**TASK REQUIREMENTS**
Excluding images, repeat the data exactly as given.

(Stored data entries)

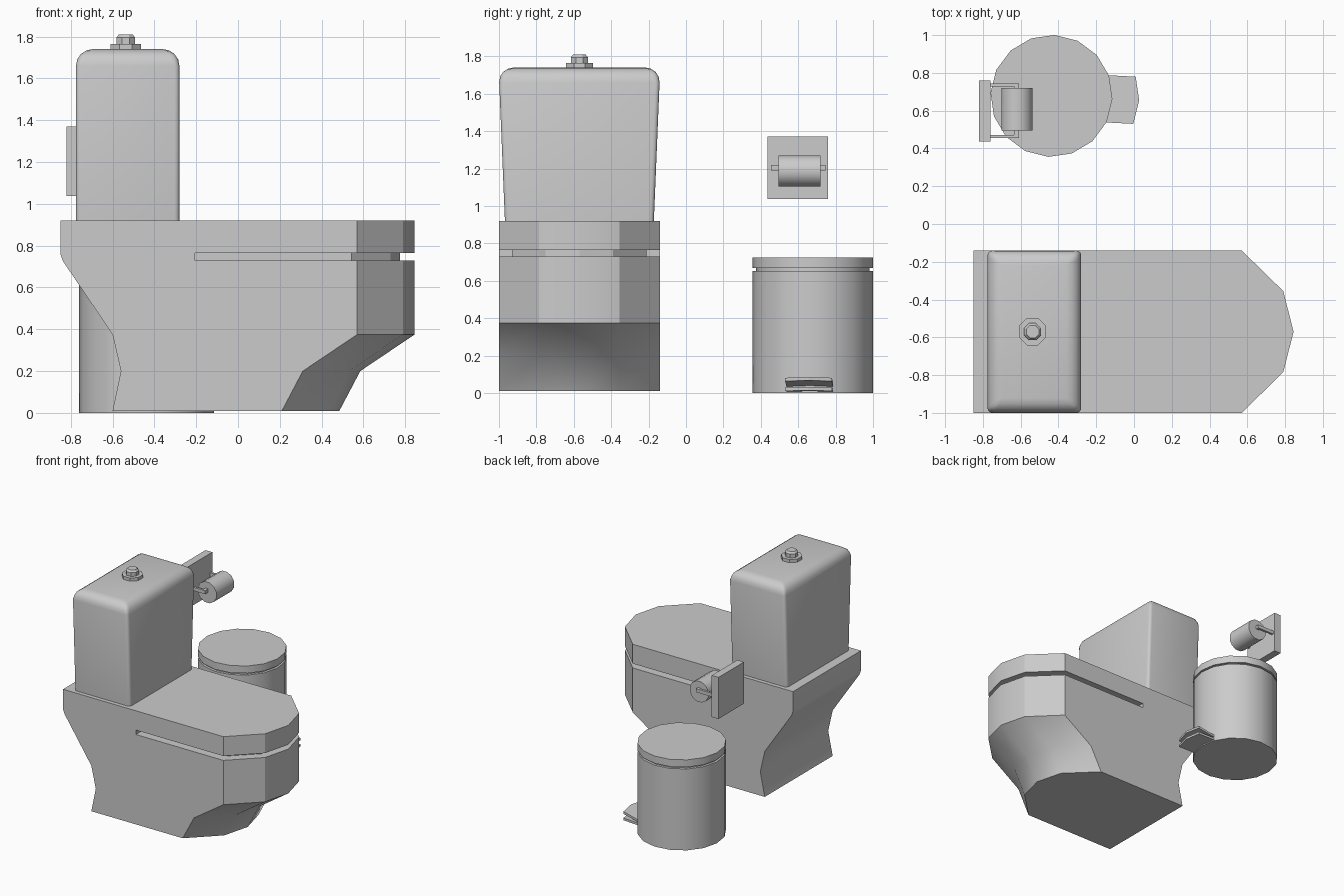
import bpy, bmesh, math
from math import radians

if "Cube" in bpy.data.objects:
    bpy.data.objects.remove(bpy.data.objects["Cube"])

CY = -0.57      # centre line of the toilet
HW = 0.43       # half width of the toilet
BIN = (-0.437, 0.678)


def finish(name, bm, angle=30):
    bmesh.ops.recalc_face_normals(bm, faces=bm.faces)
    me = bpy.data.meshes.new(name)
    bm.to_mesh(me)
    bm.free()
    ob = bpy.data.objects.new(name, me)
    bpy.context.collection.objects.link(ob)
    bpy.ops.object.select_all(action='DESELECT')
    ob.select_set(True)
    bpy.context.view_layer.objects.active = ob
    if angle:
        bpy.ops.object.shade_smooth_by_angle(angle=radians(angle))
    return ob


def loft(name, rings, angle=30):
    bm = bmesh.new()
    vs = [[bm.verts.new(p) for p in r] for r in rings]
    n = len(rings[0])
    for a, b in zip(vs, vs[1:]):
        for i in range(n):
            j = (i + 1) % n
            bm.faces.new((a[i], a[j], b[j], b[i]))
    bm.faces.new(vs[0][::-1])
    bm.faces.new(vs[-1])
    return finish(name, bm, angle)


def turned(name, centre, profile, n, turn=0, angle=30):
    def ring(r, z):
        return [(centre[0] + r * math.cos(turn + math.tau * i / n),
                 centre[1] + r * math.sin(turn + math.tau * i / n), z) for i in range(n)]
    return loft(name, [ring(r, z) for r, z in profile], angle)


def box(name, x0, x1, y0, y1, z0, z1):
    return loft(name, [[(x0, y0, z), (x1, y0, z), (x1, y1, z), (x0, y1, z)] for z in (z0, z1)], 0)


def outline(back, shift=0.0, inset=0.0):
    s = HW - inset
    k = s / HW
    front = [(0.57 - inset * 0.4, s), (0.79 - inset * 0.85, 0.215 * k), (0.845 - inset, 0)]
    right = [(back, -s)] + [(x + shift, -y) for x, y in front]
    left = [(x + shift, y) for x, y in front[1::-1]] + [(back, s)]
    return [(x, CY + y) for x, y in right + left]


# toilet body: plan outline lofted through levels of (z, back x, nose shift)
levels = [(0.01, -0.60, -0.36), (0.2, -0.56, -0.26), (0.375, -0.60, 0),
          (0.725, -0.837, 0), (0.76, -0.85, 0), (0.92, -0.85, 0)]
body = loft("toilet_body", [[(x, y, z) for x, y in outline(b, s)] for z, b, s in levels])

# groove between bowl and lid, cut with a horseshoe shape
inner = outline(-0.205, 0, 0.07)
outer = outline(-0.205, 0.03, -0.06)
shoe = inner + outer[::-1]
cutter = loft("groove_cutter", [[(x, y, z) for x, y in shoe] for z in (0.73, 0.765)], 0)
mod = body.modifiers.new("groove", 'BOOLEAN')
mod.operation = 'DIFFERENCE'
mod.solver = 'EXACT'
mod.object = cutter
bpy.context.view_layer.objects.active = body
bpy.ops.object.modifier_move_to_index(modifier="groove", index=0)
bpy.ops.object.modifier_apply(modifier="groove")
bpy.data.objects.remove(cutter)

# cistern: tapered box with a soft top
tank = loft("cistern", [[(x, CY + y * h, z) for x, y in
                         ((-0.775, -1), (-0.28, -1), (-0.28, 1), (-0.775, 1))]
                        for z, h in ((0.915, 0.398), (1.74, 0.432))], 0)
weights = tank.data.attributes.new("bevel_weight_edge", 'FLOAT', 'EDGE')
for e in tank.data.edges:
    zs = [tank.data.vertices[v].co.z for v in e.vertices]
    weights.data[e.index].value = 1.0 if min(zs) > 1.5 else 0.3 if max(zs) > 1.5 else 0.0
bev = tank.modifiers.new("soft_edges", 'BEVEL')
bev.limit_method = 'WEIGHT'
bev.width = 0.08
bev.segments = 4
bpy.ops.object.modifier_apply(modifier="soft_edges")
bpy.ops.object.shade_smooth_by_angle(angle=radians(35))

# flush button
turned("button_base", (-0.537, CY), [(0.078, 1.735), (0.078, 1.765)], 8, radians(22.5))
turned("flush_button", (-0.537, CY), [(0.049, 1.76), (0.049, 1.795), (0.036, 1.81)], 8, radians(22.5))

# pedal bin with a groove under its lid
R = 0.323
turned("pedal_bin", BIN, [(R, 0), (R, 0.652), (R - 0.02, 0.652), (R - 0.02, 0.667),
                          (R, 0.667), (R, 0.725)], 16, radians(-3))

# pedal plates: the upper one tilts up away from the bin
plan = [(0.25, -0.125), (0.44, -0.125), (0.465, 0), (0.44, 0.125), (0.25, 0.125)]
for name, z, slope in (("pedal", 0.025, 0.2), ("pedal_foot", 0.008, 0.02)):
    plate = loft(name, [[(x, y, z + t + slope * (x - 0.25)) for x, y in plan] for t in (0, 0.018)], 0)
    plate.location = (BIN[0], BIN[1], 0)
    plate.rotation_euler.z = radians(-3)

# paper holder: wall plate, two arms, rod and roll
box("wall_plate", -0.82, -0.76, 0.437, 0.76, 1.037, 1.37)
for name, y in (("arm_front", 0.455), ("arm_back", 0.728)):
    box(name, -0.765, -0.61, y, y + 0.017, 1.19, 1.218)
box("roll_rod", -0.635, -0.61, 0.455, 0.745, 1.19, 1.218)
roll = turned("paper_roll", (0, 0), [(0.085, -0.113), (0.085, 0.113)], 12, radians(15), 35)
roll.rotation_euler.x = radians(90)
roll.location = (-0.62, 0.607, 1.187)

**TASK ANSWER**
import bpy, bmesh, math
from math import radians

if "Cube" in bpy.data.objects:
    bpy.data.objects.remove(bpy.data.objects["Cube"])

CY = -0.57      # centre line of the toilet
HW = 0.43       # half width of the toilet
BIN = (-0.437, 0.678)


def finish(name, bm, angle=30):
    bmesh.ops.recalc_face_normals(bm, faces=bm.faces)
    me = bpy.data.meshes.new(name)
    bm.to_mesh(me)
    bm.free()
    ob = bpy.data.objects.new(name, me)
    bpy.context.collection.objects.link(ob)
    bpy.ops.object.select_all(action='DESELECT')
    ob.select_set(True)
    bpy.context.view_layer.objects.active = ob
    if angle:
        bpy.ops.object.shade_smooth_by_angle(angle=radians(angle))
    return ob


def loft(name, rings, angle=30):
    bm = bmesh.new()
    vs = [[bm.verts.new(p) for p in r] for r in rings]
    n = len(rings[0])
    for a, b in zip(vs, vs[1:]):
        for i in range(n):
            j = (i + 1) % n
            bm.faces.new((a[i], a[j], b[j], b[i]))
    bm.faces.new(vs[0][::-1])
    bm.faces.new(vs[-1])
    return finish(name, bm, angle)


def turned(name, centre, profile, n, turn=0, angle=30):
    def ring(r, z):
        return [(centre[0] + r * math.cos(turn + math.tau * i / n),
                 centre[1] + r * math.sin(turn + math.tau * i / n), z) for i in range(n)]
    return loft(name, [ring(r, z) for r, z in profile], angle)


def box(name, x0, x1, y0, y1, z0, z1):
    return loft(name, [[(x0, y0, z), (x1, y0, z), (x1, y1, z), (x0, y1, z)] for z in (z0, z1)], 0)


def outline(back, shift=0.0, inset=0.0):
    s = HW - inset
    k = s / HW
    front = [(0.57 - inset * 0.4, s), (0.79 - inset * 0.85, 0.215 * k), (0.845 - inset, 0)]
    right = [(back, -s)] + [(x + shift, -y) for x, y in front]
    left = [(x + shift, y) for x, y in front[1::-1]] + [(back, s)]
    return [(x, CY + y) for x, y in right + left]


# toilet body: plan outline lofted through levels of (z, back x, nose shift)
levels = [(0.01, -0.60, -0.36), (0.2, -0.56, -0.26), (0.375, -0.60, 0),
          (0.725, -0.837, 0), (0.76, -0.85, 0), (0.92, -0.85, 0)]
body = loft("toilet_body", [[(x, y, z) for x, y in outline(b, s)] for z, b, s in levels])

# groove between bowl and lid, cut with a horseshoe shape
inner = outline(-0.205, 0, 0.07)
outer = outline(-0.205, 0.03, -0.06)
shoe = inner + outer[::-1]
cutter = loft("groove_cutter", [[(x, y, z) for x, y in shoe] for z in (0.73, 0.765)], 0)
mod = body.modifiers.new("groove", 'BOOLEAN')
mod.operation = 'DIFFERENCE'
mod.solver = 'EXACT'
mod.object = cutter
bpy.context.view_layer.objects.active = body
bpy.ops.object.modifier_move_to_index(modifier="groove", index=0)
bpy.ops.object.modifier_apply(modifier="groove")
bpy.data.objects.remove(cutter)

# cistern: tapered box with a soft top
tank = loft("cistern", [[(x, CY + y * h, z) for x, y in
                         ((-0.775, -1), (-0.28, -1), (-0.28, 1), (-0.775, 1))]
                        for z, h in ((0.915, 0.398), (1.74, 0.432))], 0)
weights = tank.data.attributes.new("bevel_weight_edge", 'FLOAT', 'EDGE')
for e in tank.data.edges:
    zs = [tank.data.vertices[v].co.z for v in e.vertices]
    weights.data[e.index].value = 1.0 if min(zs) > 1.5 else 0.3 if max(zs) > 1.5 else 0.0
bev = tank.modifiers.new("soft_edges", 'BEVEL')
bev.limit_method = 'WEIGHT'
bev.width = 0.08
bev.segments = 4
bpy.ops.object.modifier_apply(modifier="soft_edges")
bpy.ops.object.shade_smooth_by_angle(angle=radians(35))

# flush button
turned("button_base", (-0.537, CY), [(0.078, 1.735), (0.078, 1.765)], 8, radians(22.5))
turned("flush_button", (-0.537, CY), [(0.049, 1.76), (0.049, 1.795), (0.036, 1.81)], 8, radians(22.5))

# pedal bin with a groove under its lid
R = 0.323
turned("pedal_bin", BIN, [(R, 0), (R, 0.652), (R - 0.02, 0.652), (R - 0.02, 0.667),
                          (R, 0.667), (R, 0.725)], 16, radians(-3))

# pedal plates: the upper one tilts up away from the bin
plan = [(0.25, -0.125), (0.44, -0.125), (0.465, 0), (0.44, 0.125), (0.25, 0.125)]
for name, z, slope in (("pedal", 0.025, 0.2), ("pedal_foot", 0.008, 0.02)):
    plate = loft(name, [[(x, y, z + t + slope * (x - 0.25)) for x, y in plan] for t in (0, 0.018)], 0)
    plate.location = (BIN[0], BIN[1], 0)
    plate.rotation_euler.z = radians(-3)

# paper holder: wall plate, two arms, rod and roll
box("wall_plate", -0.82, -0.76, 0.437, 0.76, 1.037, 1.37)
for name, y in (("arm_front", 0.455), ("arm_back", 0.728)):
    box(name, -0.765, -0.61, y, y + 0.017, 1.19, 1.218)
box("roll_rod", -0.635, -0.61, 0.455, 0.745, 1.19, 1.218)
roll = turned("paper_roll", (0, 0), [(0.085, -0.113), (0.085, 0.113)], 12, radians(15), 35)
roll.rotation_euler.x = radians(90)
roll.location = (-0.62, 0.607, 1.187)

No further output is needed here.